For the protest, students will exit their schools at 10 a.m. for 17 minutes.

Each school district’s perspective on the walkout is different.

Caesar Rodney School District superintendent Kevin Fitzgerald released a statement that he’s not in favor of the walkout, and that his teachers aren’t allowed to participate.

“As a former social studies teacher, I am proud that students have paid attention in class and understand that they have a voice that needs to [be] heard,” Fitzgerald said on the district’s website.

“However,” the statement said, “I cannot support allowing students to disrupt the educational setting by leaving their classrooms to ‘walk out.’”

CR’s superintendent proposed an alternative to the protest.

“Instead, I believe that they should write or call their legislators to let their opinions be known and, most importantly, to vote when they come of age,” Fitzgerald said.

Capital School District superintendent Dan Shelton said he respects his students’ point of view. Sheldon, however, said he doesn’t want to reveal what his students have planned.

“When students get involved and want to advocate their views, we support that,” Sheldon said. “But we’re purposely not releasing details publicly because we want to ensure the safety of our kids.”
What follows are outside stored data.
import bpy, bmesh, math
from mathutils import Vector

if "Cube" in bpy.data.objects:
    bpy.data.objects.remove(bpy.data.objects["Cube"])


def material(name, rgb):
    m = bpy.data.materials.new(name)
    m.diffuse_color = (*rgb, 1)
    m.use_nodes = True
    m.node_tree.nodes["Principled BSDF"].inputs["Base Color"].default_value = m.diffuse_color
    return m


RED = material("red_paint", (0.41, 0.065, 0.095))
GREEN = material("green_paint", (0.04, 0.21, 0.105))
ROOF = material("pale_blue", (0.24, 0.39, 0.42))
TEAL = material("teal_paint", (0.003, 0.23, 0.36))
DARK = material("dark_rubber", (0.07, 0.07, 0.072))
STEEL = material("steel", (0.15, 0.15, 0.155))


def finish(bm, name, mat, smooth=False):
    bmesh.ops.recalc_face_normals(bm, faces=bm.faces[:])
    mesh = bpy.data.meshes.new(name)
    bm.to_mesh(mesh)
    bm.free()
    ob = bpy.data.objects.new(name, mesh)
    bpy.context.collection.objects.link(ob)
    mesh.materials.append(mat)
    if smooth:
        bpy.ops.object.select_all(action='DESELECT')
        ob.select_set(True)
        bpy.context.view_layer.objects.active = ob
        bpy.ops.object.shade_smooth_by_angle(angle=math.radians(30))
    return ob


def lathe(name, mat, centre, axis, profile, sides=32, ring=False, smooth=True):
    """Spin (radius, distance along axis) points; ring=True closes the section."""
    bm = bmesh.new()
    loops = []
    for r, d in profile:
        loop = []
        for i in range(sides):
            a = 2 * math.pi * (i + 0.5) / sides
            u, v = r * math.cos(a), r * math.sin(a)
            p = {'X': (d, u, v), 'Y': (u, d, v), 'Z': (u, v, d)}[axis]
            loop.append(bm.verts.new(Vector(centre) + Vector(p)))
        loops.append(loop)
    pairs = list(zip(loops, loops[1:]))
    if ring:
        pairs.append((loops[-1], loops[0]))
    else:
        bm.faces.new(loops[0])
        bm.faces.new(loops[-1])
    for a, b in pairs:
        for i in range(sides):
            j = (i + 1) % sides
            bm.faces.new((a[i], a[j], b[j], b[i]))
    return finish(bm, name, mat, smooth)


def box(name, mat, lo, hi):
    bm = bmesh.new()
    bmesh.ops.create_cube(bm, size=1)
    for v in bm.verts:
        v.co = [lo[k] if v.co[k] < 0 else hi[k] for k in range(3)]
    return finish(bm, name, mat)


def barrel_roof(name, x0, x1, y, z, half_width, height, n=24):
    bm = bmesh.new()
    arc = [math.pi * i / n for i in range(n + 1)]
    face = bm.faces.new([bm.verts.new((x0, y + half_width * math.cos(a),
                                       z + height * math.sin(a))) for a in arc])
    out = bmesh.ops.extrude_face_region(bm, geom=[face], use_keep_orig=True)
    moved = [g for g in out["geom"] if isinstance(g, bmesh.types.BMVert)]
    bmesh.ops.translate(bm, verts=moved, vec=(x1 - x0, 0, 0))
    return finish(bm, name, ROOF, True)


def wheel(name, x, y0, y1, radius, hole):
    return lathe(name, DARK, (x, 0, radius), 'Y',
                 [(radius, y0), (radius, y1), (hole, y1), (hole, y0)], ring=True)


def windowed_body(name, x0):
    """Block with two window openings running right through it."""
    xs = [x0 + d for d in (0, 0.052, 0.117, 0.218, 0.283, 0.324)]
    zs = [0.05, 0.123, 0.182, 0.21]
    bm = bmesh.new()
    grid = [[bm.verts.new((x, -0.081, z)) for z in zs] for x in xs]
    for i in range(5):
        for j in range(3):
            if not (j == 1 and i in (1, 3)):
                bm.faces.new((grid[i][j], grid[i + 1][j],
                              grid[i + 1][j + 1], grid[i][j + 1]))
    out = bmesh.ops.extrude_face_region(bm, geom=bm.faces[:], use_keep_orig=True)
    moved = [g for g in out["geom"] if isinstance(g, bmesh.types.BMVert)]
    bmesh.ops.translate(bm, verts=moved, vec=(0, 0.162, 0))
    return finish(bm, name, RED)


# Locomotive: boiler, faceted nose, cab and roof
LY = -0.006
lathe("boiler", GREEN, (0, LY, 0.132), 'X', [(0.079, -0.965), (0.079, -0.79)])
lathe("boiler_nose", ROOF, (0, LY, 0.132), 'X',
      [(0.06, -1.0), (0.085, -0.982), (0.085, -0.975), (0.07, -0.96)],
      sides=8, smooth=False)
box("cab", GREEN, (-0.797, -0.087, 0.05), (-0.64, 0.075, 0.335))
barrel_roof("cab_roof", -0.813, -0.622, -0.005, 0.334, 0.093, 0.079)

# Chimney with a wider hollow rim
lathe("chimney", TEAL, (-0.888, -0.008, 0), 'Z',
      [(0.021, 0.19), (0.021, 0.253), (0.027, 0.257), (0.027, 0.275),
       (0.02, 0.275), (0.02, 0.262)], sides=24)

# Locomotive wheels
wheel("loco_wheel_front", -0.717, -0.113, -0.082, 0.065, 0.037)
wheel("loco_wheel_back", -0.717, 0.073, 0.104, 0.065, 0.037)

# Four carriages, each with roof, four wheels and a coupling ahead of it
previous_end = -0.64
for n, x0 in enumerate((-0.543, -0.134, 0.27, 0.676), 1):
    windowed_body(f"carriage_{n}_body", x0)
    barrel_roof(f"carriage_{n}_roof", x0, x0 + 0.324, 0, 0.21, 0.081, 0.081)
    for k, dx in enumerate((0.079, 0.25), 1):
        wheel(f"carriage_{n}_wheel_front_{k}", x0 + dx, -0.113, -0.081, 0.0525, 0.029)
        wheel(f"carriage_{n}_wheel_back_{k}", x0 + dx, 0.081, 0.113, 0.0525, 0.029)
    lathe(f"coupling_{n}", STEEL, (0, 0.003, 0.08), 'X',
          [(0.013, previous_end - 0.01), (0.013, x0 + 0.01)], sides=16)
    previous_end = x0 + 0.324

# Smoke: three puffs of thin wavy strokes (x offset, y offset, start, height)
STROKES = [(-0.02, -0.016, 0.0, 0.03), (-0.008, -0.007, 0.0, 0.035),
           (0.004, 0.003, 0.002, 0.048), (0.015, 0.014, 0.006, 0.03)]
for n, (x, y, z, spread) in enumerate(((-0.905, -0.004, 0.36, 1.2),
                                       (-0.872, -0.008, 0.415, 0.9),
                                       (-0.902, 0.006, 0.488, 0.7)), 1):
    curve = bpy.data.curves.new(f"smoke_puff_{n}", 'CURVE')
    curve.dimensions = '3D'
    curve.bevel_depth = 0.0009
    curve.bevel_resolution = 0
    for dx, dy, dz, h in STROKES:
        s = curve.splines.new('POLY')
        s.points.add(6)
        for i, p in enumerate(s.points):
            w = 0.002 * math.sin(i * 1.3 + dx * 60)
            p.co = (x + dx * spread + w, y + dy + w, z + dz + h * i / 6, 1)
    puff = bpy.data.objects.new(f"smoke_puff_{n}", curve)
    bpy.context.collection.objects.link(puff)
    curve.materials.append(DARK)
In another statement, Indian River School District superintendent Mark Steele said he doesn’t support the protest at Indian River High School. He also cited safety concerns for his students.

“A school walkout would not only be a major safety concern, but a disruptive event to the educational process for all students,” Steele said. “Therefore, we do not support this protest and our expectation is that students will remain in the building, as we are unable to provide the same level of safety outside in an open area. We will adhere to all district policies related to this issue.”

Administrators at Milford High School did not respond to multiple requests for comment.

Smyrna School District superintendent Patrik Williams said he’s met with student leadership at Smyrna High School and “we do not have a lot of student interest.”

But Williams said Smyrna students will still have an option to protest.

“We have arranged a location inside our school for this purpose,” Williams said. “There will be staff, our [school resource officer], and administration, including me, on site to help guide students to and from the location.”

Williams said, “We are supporting our students in their decision, and our focus is strictly their safety. However, no adult staff will be participating, should students wish to convene.”

Cape Henlopen High School superintendent Bob Fulton said in a statement that students at Cape Henlopen High School have organized a walkout.

And though Cape students will participate, the event “is by no means a district endorsement,” Fulton said in his statement.

Fulton said he respects decisions by all students, whether they participate or not. He also said any staffers involved in the event will be doing so for safety purposes only.

Fulton suggested parents discuss the walkout in advance with their children.

“We respect your opinions and encourage you to talk with your child about your personal beliefs and expectations as a parent,” his statement said.

The National School Walkout will commemorate the 17 people at Marjory Stoneman Douglas High School in Florida, killed by a gunman Feb. 14.

The protest is also intended to send a message to elected officials from the growing number of people who think Congress should enact tougher gun laws.